There is a restaurant/bar/pick-up point/campground an easy mile up the Sante Fe – Ellie Rays – depending on your time on the water, it might just be worth the short paddle to you.
We continued to glide along the shoreline, observing in wonderment the simple things where people and nature clash – here trees seemingly grow from the rocks.
and then came the boats…….
the waves, the people; it was indeed – the weekend.
hydro-phonic tomato plants on a dock, neat idea.
and this familiar boat just before the highway 340 bridge/ramp.
Just up the ramp was the Rock Bluff BBQ, so yes, we found unexpected (and welcomed) land food and cold beverage. It was around four, early for supper but we went for a sandwich and washed it down with a cold beverage. The folks there were real welcoming and would have allowed us to camp behind their place for the night if we wanted (live music); we came close….
This was an interesting stop to say the least. For a small fee you can camp, a cold-water shower is available – plus if you make it at the right time you can listen as the ‘locals’ yell at their kids in the spring as they linger in ‘cut-off blue-jeans and dated swim suits.
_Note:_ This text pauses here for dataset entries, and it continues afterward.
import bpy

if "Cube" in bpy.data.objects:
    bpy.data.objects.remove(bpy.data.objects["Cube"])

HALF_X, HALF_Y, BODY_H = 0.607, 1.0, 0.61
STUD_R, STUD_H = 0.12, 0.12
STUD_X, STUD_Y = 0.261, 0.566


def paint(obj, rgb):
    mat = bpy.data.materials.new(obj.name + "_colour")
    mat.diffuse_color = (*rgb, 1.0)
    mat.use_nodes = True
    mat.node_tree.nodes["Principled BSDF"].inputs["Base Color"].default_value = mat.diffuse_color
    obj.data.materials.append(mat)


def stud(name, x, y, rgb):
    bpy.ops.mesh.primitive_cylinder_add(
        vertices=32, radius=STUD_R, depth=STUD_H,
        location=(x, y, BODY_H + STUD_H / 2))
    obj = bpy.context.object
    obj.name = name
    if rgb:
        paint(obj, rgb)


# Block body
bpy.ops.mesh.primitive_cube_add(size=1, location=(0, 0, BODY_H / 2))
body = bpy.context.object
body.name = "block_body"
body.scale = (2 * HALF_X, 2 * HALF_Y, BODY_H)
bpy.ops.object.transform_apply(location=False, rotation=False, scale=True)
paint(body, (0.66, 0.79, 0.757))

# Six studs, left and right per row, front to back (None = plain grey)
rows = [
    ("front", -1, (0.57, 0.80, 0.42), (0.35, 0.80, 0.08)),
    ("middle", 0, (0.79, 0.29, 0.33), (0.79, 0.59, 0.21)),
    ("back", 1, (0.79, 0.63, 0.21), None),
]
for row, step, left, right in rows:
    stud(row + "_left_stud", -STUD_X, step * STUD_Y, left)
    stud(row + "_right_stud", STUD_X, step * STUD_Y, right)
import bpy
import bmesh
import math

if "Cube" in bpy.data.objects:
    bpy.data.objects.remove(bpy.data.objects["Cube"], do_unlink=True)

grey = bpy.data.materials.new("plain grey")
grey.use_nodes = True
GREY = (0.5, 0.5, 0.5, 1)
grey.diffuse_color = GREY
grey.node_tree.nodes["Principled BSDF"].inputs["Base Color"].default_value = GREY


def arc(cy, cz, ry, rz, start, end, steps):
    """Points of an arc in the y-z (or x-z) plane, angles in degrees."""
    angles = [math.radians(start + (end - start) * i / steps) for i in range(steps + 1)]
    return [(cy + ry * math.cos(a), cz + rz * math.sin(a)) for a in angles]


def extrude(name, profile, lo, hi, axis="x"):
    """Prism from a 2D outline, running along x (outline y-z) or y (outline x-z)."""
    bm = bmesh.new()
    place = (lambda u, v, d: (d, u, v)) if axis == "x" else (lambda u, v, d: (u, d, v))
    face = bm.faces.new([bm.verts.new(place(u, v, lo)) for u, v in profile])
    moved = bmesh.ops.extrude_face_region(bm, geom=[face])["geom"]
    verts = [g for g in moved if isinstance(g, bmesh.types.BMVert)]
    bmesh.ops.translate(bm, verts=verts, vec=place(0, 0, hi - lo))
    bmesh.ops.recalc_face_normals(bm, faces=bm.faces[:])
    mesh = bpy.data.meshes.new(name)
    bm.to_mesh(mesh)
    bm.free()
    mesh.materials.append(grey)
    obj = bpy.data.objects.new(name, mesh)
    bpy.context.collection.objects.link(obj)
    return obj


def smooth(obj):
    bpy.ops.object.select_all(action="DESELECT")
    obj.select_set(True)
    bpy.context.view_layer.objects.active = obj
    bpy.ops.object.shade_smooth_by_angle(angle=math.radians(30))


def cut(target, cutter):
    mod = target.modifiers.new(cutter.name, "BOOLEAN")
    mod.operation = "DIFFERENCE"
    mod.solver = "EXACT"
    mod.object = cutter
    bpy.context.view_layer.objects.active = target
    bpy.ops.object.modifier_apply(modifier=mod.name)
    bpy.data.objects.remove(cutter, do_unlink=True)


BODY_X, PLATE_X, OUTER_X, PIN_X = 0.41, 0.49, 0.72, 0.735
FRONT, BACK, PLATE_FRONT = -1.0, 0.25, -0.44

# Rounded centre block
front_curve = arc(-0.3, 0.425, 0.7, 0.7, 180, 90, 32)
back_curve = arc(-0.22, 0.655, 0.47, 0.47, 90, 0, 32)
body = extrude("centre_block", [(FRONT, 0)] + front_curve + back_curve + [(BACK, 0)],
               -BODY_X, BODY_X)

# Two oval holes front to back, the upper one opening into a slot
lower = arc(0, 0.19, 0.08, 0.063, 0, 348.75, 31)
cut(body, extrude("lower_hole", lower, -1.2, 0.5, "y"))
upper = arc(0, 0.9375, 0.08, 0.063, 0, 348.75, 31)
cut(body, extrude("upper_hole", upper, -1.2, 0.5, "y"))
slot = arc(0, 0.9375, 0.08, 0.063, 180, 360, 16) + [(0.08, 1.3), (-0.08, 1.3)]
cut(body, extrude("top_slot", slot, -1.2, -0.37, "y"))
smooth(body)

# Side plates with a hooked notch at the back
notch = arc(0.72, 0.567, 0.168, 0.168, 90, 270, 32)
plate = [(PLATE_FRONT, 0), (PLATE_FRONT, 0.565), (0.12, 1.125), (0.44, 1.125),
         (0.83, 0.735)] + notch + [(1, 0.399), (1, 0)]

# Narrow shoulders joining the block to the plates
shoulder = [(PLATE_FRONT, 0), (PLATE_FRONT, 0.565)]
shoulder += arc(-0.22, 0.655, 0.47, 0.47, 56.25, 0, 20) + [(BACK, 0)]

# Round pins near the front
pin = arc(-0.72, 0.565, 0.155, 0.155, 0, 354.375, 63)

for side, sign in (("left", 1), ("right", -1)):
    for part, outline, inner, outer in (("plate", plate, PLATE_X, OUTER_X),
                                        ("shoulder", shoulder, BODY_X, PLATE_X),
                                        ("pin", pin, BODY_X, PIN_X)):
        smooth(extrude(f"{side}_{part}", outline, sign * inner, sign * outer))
During our night there was even more partying across the river (celebrated by shooting guns through the night – pow, pow, pow) and cars driving through the park. As a bonus the next morning – we found some real ‘hate’ literature nailed about –
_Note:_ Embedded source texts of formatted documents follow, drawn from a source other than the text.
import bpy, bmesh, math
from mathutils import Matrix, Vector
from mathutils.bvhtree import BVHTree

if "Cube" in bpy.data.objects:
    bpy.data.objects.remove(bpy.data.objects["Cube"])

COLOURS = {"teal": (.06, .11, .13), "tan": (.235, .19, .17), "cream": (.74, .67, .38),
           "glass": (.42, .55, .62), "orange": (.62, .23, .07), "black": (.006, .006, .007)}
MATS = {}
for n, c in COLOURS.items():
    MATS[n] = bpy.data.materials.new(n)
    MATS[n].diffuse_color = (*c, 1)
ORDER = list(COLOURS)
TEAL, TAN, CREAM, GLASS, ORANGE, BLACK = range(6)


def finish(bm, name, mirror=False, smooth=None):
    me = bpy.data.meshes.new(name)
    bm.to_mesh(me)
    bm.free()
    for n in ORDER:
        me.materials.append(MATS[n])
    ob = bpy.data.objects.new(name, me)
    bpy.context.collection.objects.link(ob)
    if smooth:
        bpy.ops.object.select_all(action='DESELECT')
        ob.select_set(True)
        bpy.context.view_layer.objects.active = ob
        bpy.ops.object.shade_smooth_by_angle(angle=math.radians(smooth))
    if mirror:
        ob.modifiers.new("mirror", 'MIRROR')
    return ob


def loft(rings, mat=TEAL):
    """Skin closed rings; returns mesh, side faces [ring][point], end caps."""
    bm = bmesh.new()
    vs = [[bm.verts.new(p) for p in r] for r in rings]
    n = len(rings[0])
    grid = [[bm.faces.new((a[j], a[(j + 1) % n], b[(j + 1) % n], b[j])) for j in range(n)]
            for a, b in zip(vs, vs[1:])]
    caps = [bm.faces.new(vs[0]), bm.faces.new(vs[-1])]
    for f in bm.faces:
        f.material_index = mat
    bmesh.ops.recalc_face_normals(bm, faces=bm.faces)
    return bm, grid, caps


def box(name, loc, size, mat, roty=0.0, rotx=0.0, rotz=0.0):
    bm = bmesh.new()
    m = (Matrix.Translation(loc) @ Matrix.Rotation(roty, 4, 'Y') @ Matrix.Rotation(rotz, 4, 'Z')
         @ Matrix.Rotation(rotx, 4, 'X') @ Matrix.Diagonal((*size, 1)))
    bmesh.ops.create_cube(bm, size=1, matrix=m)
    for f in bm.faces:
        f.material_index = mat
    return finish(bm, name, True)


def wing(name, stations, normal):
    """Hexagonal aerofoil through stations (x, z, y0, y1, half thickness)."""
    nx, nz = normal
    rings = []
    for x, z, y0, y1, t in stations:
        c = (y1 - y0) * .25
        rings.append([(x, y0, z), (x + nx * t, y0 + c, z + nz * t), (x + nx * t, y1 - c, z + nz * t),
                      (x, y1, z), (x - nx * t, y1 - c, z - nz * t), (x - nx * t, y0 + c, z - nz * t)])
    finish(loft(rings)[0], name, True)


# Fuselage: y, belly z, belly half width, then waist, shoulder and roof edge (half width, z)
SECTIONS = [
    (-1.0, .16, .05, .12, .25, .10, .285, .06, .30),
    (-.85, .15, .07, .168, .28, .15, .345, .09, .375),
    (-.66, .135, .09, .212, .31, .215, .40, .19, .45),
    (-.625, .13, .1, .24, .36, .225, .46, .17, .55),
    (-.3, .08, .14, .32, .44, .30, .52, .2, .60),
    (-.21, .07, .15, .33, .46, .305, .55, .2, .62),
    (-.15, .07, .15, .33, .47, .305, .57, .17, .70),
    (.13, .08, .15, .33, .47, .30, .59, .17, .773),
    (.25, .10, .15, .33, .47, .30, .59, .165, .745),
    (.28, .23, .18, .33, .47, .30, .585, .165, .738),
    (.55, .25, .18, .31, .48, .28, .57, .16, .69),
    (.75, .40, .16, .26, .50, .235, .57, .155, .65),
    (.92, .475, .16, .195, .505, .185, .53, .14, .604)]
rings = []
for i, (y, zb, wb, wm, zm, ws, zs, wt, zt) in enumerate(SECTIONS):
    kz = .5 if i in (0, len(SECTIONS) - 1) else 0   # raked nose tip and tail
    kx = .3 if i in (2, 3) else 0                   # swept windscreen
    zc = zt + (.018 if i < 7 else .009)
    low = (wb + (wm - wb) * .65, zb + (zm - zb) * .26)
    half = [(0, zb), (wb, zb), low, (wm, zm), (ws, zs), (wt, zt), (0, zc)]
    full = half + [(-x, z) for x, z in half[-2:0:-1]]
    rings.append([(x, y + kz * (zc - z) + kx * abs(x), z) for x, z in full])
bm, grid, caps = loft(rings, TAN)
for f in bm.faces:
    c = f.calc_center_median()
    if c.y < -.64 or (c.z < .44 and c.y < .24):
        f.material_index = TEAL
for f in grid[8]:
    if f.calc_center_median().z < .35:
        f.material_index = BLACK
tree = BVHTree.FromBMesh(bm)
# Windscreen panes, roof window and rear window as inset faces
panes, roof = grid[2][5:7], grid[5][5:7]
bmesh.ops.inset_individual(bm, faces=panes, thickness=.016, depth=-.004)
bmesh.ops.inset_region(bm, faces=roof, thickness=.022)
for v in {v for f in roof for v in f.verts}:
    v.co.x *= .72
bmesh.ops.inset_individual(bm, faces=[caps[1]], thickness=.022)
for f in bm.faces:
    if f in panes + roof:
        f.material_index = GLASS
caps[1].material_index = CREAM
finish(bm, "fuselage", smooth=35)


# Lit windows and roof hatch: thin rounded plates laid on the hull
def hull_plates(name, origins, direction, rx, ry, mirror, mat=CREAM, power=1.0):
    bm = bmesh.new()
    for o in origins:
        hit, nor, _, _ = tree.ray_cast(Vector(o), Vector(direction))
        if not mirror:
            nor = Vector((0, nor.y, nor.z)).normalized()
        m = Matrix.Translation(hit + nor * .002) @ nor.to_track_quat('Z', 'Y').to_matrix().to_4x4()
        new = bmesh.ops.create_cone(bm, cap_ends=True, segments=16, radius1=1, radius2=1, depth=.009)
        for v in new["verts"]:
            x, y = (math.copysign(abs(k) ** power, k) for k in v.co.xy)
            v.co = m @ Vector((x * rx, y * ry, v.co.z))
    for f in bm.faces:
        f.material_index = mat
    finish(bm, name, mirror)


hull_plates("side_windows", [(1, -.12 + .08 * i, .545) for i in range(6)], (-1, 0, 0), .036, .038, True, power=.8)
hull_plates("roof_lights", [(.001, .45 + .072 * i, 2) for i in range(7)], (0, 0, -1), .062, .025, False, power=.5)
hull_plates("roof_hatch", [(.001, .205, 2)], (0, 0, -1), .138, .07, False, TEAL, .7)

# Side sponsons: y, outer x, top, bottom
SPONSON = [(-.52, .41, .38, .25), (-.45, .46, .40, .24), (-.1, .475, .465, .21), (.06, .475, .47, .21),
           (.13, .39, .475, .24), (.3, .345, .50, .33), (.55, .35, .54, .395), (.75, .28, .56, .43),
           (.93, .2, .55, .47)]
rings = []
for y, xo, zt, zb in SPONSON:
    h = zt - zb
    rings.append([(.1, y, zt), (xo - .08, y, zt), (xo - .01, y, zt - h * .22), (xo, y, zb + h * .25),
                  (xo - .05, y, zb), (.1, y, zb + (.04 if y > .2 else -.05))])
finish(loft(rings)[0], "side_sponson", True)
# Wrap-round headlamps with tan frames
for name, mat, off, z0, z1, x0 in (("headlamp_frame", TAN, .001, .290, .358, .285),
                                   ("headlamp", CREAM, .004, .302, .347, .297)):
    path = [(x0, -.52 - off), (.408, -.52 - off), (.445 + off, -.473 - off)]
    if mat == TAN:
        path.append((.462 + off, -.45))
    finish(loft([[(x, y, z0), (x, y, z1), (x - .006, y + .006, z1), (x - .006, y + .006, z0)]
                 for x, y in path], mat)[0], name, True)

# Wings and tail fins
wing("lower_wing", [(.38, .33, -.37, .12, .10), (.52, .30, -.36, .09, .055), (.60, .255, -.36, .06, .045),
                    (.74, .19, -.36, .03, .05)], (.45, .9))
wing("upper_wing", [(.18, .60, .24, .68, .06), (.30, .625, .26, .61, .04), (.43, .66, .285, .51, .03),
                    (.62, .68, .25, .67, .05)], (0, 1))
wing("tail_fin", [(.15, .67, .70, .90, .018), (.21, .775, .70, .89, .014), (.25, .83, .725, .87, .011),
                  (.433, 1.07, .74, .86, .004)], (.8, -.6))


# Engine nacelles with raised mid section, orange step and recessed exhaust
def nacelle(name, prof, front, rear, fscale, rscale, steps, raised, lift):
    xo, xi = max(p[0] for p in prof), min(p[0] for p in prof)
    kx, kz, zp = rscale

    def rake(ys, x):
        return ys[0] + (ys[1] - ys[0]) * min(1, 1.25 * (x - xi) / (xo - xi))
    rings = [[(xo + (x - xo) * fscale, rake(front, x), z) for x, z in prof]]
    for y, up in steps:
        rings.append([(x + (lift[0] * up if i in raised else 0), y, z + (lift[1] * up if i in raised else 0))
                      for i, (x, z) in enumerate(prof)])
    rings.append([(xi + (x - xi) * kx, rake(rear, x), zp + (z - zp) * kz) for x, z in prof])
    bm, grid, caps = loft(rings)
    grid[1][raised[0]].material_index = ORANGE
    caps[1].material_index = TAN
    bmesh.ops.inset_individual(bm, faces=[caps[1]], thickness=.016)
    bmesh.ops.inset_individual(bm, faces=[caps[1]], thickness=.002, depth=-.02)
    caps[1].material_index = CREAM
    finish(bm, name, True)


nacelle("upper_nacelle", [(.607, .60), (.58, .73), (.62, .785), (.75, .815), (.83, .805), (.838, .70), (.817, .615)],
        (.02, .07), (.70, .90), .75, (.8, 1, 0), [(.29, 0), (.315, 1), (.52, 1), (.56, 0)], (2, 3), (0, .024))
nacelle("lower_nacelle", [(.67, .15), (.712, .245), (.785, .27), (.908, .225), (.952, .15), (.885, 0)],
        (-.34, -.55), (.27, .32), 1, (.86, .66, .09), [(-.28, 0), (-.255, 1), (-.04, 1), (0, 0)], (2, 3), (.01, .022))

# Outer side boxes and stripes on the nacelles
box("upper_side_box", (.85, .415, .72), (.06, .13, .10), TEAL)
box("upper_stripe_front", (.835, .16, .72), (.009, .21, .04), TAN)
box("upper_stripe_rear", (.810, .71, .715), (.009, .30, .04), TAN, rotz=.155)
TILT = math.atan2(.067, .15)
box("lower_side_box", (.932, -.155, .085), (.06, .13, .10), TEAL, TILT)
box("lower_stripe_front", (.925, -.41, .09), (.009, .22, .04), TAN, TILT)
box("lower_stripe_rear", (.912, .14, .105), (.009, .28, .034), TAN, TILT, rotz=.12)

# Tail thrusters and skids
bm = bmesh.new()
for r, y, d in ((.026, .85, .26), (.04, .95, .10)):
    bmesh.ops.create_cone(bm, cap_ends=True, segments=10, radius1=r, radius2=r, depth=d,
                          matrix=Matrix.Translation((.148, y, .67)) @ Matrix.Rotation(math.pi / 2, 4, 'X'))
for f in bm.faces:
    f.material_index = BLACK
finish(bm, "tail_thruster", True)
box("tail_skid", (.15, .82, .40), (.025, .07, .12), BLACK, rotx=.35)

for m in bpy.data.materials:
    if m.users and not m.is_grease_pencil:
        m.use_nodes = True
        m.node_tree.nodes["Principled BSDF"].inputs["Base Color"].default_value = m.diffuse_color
Dixie County, ‘fire-arms’ was blacked out – it all fit.
– it was amusing. Over all the ‘locals’ were friendly and really didn’t affect us much; they didn’t seem to mind a few paddlers teetering at the edge of their world. And for us we were fine with the activity, ‘cheap-entertainment’ – that is as long as those bullets didn’t fly our way. Life was good (and we didn’t mess with their golf-cart women!).
Day 6 – Gornto Springs to Fanning Springs State Park (rm 55 to 34) 21 mi
As I walked to the bathroom early the next morning I came up behind a gal was on her knees in front of her boyfriend – I kiddingly exclaimed ‘HEY! its waaay to early for that!’ – she slowly turned, then explained that she was inspecting/removing a tick from the big guys belly-button – this seemed the perfect memory for our visit at Gornto Park; the ‘belly-button’ of the Suwannee.
With no hot-water the shower would have to wait, at waters edge Gordy’s moments reminded me of how paddlers unwittingly begin their days in a similar manner. While camping along the Mississippi, I observed as two paddlers (after 48-days) began their daily routine – with a few moments of reflection before boarding – very much the same here.
It was good to be back on the water and thinking about something other than one searching for a tick in a big guys belly-button (or one of those golf-cart babes) – once back on the Suwannee, we were hunting the ‘shady side’ early, Day 6.
On more than one dock there were ferns growing from the wood-work.
With the temperature in the eighties, running the shady side worked for us. When paddling there are numerous factors to consider with your direction – how best to utilize the current, where the shade is, the shortest course, the wind – and then sometimes none of it really matters at all
because boats and people create other factors.
and lots more people.
Note: There are Cabins available for those that plan ahead ($100).
we had 50 Boy Scouts sharing the same camp-site.
There is plenty of ‘land-food’ at Fanning Springs too, just across the park are several choices of ballast – we chose the seafood place (The Lighthouse Rest), and loaded up – after that, the boy scouts were no bother. zzzzzz
Suwannee River Mile References
note: even though mentioned and shown on available maps – there are NO physical ‘river-mile’ indicators along the river. For further Suwannee River mileage information, check this link – Suwannee River Mileage, Trip Agenda ideas.
Opinion; Marking existing landmarks such as bridges, ramps, and river camps with a numerical reference would provide basic orientation points (and emergency references) along the river (the Mississippi has them).